As the name implies, a Credit Balance happens when excess money is collected compared to the Charges for a service rendered by the Provider. This could be due to many reasons and has to be fixed while the final steps of medical claims processing are done. The Credit Balance could be due to an excess patient payment in the form of Co-insurance or Deductible; or it could be due to over-payments from the Insurance Payers. Let us analyze some scenarios and why it is important to be handled promptly:
Patient Credit Balance:
Patients might have paid an amount up front based on the assumption of what their Payers would cover. Once the medical claims processing is completed and the Payer pays in full, then the Patient’s payment is in excess. The physician billing solution can also call the patient and give the option of adjusting this excess against future visits or sending a check.

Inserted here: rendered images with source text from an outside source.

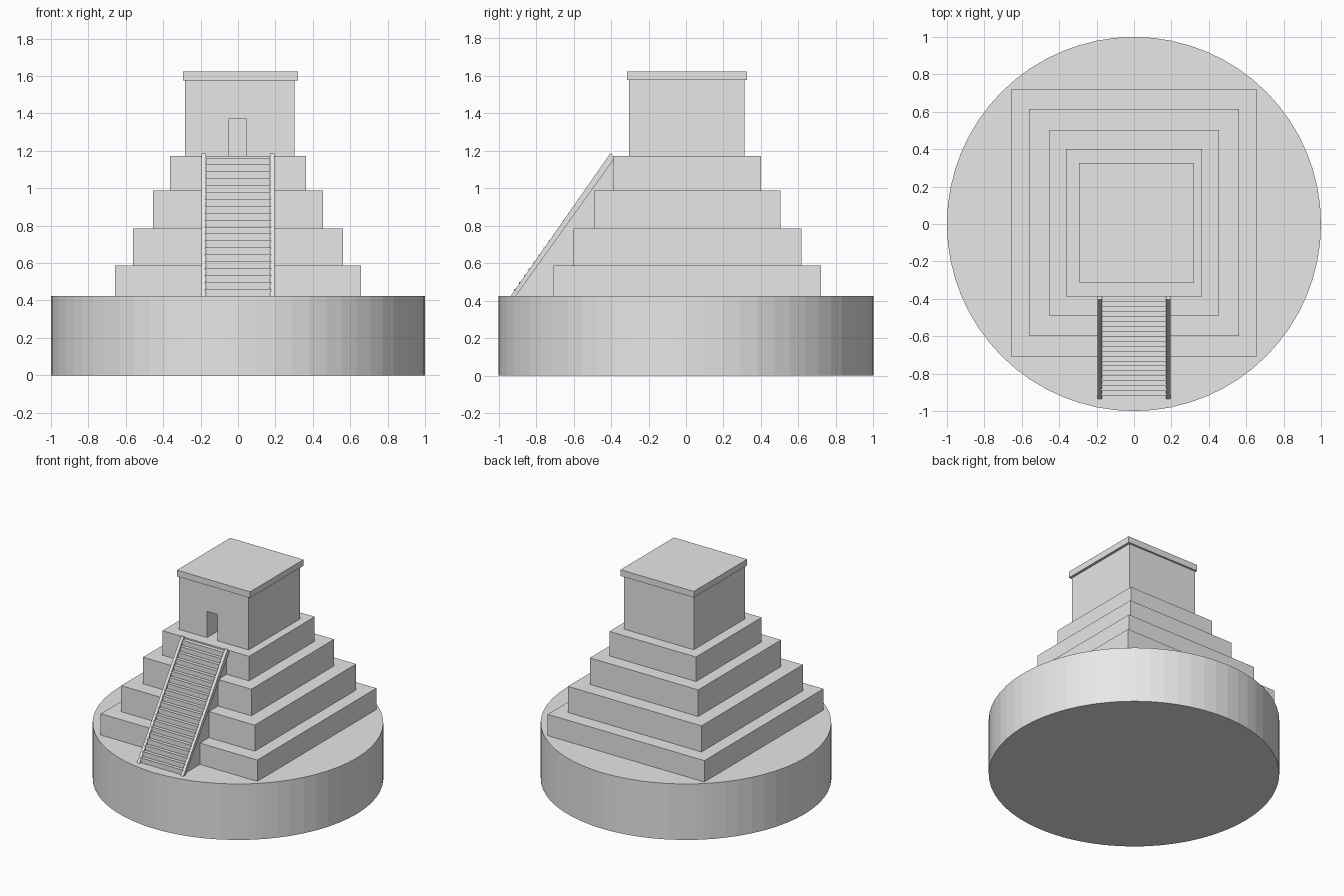
import bpy
import bmesh

if "Cube" in bpy.data.objects:
    bpy.data.objects.remove(bpy.data.objects["Cube"], do_unlink=True)

stone = bpy.data.materials.new("grey stone")
stone.use_nodes = True
GREY = (0.8, 0.8, 0.8, 1)
stone.diffuse_color = GREY
stone.node_tree.nodes["Principled BSDF"].inputs["Base Color"].default_value = GREY


def finish(name, bm):
    bmesh.ops.recalc_face_normals(bm, faces=bm.faces)
    mesh = bpy.data.meshes.new(name)
    bm.to_mesh(mesh)
    bm.free()
    mesh.materials.append(stone)
    obj = bpy.data.objects.new(name, mesh)
    bpy.context.scene.collection.objects.link(obj)
    return obj


def box(name, x, y, z):
    """Box from (low, high) ranges on each axis."""
    bm = bmesh.new()
    bmesh.ops.create_cube(bm, size=1)
    for v in bm.verts:
        v.co = [r[0] + (c + 0.5) * (r[1] - r[0]) for c, r in zip(v.co, (x, y, z))]
    return finish(name, bm)


def extrude_profile(name, points, x0, x1):
    """Extrude a closed (y, z) outline along x."""
    bm = bmesh.new()
    face = bm.faces.new([bm.verts.new((x0, y, z)) for y, z in points])
    new = bmesh.ops.extrude_face_region(bm, geom=[face])["geom"]
    moved = [g for g in new if isinstance(g, bmesh.types.BMVert)]
    bmesh.ops.translate(bm, verts=moved, vec=(x1 - x0, 0, 0))
    return finish(name, bm)


# Round base
BASE = 0.425
bm = bmesh.new()
bmesh.ops.create_cone(bm, cap_ends=True, segments=64, radius1=1, radius2=1, depth=BASE)
bmesh.ops.translate(bm, verts=bm.verts, vec=(0, 0, BASE / 2))
finish("round_base", bm)

# Stepped tiers: half width, front, back, top
tiers = [(0.658, -0.708, 0.72, 0.587), (0.561, -0.6, 0.615, 0.785),
         (0.455, -0.49, 0.503, 0.987), (0.364, -0.387, 0.4, 1.173)]
bottom = BASE
for i, (half, front, back, top) in enumerate(tiers):
    box(f"tier_{i + 1}", (-half, half), (front, back), (bottom, top))
    bottom = top
TOP = bottom

# Temple room with a recessed doorway, and its roof slab
room = box("temple_room", (-0.284, 0.302), (-0.303, 0.312), (TOP, 1.577))
cutter = box("doorway_cutter", (-0.048, 0.042), (-0.4, -0.1), (TOP - 0.1, 1.372))
cutter.hide_render = True
cutter.hide_viewport = True
cutter.display_type = 'WIRE'
doorway = room.modifiers.new("doorway", 'BOOLEAN')
doorway.operation = 'DIFFERENCE'
doorway.object = cutter
doorway.solver = 'EXACT'
box("roof_slab", (-0.294, 0.322), (-0.314, 0.326), (1.577, 1.624))

# Staircase with solid underside
STEPS = 20
y0, y1 = -0.918, -0.392
run, rise = (y1 - y0) / STEPS, (TOP - 0.01 - BASE) / STEPS
outline = [(y1 + 0.03, BASE), (y0, BASE)]
for i in range(STEPS):
    y, z = y0 + i * run, BASE + (i + 1) * rise
    outline += [(y, z), (y + run, z)]
outline.append((y1 + 0.03, outline[-1][1]))
extrude_profile("stairs", outline, -0.176, 0.176)

# Sloping side rails
rail = [(-0.935, BASE), (-0.403, 1.187), (-0.388, 1.172), (-0.388, 1.15), (-0.908, BASE)]
for side, name in ((1, "left_rail"), (-1, "right_rail")):
    extrude_profile(name, rail, side * 0.172, side * 0.195)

But in either scenario, the Patient’s consent has to be obtained and is mandatory.
Payer Credit Balance:
Many a times the Credit Balance happens because of Over-payments by the Payers. Even the Patient’s Credit Balance is usually because the Payer paid more than anticipated. In medical claims processing, it is very important to handle the payments from Payers on priority. This not only projects the correct Cash flow as a result of the physician billing solution, but also prevents inflated AR. Some scenarios on Payer Credit Balances:
1) Both Primary and Secondary Payer pay as Primary
2) Payer pays more than Allowed amount by error
3) Cross-over errors, especially between Medicare and Medicaid
4) Privately purchased Plans – always pay as Primary, though there could be another Primary
In all these instances, there are very strict guidelines and time frames within which the excess money has to be returned either to the Payer or to the Patient, as the case may be. In case of Payer errors, the Payer has to be notified of the error within 30-120 days depending on the Payer. Failure to notify within the timeframe could be viewed as ‘Fraud’ by the Payer and the State with stiff penalties. If the Payers refuse the refund (as in the case of privately purchased Plans), then that money belongs to the Patient and the Patient has to be notified. The medical claims processing and physician billing solution providers have to keep these requirements in mind and process the Credit Balances on a daily/weekly basis to avoid any trouble for the Provider and the Practice.
Recoupments and Offsets:
Some payers would adjust the payments for current and future claims against Credit Balances owed to other Payers which are Recoupments. When the Payers adjust the payments for current and future claims against the over-payments made in the past in their own Plans, these are called Offsets.
The best option to handle the Credit Balances is to outsource medical billing to a professional medical claims processing company.
Log on to http://www.mgsionline.com/medical-claims-billing.html to know more about medical Claims billing and processing.